=== Begin Enclosure ===

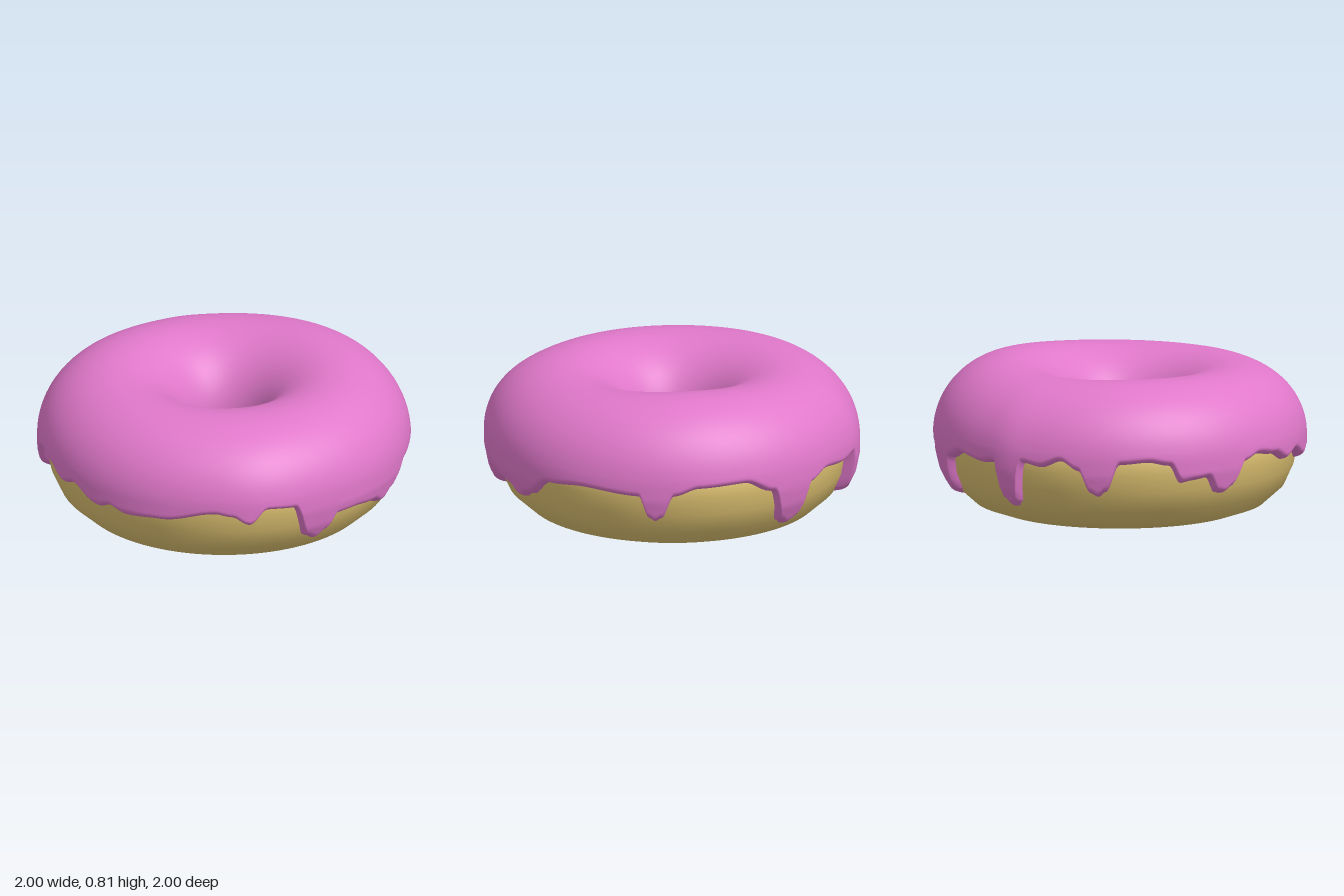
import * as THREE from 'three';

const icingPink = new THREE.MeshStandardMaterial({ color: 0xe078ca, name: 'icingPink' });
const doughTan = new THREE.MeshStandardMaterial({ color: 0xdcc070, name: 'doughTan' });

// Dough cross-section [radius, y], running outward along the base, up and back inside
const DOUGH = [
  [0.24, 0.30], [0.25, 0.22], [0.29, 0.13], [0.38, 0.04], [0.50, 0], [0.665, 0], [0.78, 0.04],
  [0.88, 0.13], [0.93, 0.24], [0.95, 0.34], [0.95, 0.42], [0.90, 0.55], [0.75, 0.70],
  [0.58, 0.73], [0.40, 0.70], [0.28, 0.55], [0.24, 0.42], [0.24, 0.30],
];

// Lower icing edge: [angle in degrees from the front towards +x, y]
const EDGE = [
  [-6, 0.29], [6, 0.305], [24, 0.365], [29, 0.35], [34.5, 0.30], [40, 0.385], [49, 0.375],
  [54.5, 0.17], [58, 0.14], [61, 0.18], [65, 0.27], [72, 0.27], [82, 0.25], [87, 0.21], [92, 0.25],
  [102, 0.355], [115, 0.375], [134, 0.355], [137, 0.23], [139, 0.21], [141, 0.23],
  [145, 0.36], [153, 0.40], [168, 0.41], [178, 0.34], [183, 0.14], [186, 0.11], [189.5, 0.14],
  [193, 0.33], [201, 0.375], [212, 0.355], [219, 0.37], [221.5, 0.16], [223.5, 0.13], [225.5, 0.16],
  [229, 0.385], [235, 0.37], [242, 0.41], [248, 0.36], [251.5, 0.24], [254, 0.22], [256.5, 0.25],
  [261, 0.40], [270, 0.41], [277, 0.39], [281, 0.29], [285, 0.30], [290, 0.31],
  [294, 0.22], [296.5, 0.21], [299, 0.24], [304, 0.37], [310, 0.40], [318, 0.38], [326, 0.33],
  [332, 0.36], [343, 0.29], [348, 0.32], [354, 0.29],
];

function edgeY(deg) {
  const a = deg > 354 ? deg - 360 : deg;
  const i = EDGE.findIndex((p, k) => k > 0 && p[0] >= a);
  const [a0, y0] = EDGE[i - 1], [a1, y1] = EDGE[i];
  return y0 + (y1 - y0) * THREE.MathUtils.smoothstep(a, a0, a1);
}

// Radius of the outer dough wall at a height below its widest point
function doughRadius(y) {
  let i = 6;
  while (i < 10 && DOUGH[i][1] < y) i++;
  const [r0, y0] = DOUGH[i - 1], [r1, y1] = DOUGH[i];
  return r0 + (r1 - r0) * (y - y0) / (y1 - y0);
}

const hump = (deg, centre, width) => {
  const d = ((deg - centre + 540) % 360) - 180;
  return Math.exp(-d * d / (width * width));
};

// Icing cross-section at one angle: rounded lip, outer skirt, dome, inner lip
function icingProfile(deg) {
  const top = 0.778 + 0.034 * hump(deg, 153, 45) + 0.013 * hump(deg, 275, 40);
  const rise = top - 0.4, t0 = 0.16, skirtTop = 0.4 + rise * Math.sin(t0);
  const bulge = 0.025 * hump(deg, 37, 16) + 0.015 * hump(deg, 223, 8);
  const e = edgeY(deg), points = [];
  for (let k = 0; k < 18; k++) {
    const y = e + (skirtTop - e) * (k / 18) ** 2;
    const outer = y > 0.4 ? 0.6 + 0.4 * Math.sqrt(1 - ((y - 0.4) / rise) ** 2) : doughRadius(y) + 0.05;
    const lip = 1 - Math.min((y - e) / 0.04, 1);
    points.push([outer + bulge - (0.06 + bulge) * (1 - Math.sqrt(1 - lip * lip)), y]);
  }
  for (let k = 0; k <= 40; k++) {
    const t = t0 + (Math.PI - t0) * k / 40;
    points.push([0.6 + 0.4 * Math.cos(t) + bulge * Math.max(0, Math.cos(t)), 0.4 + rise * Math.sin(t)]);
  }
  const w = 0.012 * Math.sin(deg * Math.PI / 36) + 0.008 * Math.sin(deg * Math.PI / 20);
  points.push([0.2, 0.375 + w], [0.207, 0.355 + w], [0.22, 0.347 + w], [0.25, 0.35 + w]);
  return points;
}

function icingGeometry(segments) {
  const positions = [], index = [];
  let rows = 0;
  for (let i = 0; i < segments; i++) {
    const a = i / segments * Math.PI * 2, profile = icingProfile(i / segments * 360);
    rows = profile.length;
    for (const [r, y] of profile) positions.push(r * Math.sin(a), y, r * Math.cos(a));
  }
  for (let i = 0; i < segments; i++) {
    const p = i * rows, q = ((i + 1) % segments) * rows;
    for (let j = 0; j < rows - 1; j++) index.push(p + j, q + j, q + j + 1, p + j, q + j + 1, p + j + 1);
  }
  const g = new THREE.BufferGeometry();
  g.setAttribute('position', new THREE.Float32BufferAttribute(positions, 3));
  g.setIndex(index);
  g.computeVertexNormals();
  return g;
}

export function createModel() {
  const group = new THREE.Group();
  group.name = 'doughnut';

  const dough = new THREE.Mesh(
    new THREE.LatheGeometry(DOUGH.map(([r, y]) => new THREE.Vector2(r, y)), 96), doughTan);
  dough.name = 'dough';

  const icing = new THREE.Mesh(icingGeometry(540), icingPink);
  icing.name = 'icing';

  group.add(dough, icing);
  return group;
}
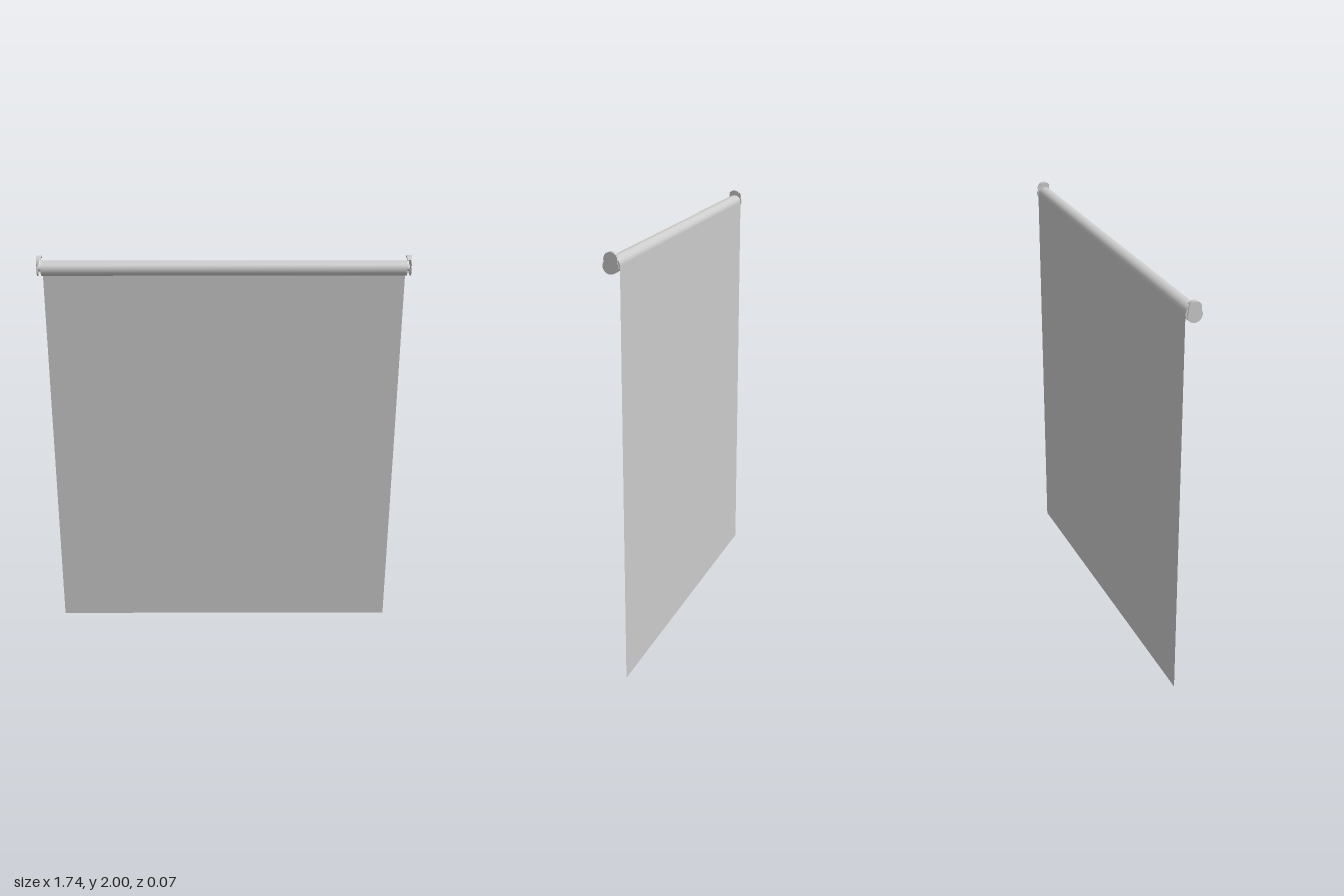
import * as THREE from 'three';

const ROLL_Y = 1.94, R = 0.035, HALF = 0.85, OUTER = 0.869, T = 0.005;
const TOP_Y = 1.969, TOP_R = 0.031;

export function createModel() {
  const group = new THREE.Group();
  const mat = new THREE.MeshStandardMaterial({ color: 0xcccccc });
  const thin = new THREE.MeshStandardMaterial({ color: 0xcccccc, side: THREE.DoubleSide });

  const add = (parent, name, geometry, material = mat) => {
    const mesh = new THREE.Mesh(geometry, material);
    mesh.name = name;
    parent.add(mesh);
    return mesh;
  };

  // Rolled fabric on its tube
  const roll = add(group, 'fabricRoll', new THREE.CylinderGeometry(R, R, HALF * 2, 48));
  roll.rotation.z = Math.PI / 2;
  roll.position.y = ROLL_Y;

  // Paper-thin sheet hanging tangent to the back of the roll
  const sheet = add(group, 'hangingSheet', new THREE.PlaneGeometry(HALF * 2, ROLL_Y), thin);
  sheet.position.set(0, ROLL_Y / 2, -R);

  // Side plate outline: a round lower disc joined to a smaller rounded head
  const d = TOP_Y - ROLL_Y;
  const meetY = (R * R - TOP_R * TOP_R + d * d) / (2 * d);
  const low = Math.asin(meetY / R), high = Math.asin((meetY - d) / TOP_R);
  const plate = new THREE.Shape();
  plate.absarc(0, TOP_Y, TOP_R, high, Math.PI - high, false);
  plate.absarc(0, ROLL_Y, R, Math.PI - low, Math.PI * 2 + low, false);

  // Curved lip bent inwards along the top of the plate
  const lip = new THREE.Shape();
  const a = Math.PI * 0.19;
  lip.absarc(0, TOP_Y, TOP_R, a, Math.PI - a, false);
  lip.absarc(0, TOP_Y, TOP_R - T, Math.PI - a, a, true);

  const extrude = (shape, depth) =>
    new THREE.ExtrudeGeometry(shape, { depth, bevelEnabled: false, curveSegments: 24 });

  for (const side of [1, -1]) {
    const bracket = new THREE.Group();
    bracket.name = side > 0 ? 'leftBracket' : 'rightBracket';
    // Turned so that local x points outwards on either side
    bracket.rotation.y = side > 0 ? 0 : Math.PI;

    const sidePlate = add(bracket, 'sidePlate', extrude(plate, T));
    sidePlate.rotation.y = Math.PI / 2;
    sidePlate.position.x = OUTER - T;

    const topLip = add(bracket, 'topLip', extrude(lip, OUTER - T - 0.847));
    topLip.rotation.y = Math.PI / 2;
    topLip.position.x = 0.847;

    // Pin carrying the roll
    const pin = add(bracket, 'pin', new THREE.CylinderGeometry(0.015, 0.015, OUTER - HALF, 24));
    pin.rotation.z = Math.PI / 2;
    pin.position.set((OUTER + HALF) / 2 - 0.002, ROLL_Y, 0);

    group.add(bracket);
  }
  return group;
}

=== End Enclosure ===

Aim of the exercise → Copy, exactly and only, the lines above that begin with the one containing "plate.absarc(0, TOP_Y, TOP_R, high, Math.PI" and finish with the one containing "lip.absarc(0, TOP_Y, TOP_R, a, Math.PI".

Finished exercise →
  plate.absarc(0, TOP_Y, TOP_R, high, Math.PI - high, false);
  plate.absarc(0, ROLL_Y, R, Math.PI - low, Math.PI * 2 + low, false);

  // Curved lip bent inwards along the top of the plate
  const lip = new THREE.Shape();
  const a = Math.PI * 0.19;
  lip.absarc(0, TOP_Y, TOP_R, a, Math.PI - a, false);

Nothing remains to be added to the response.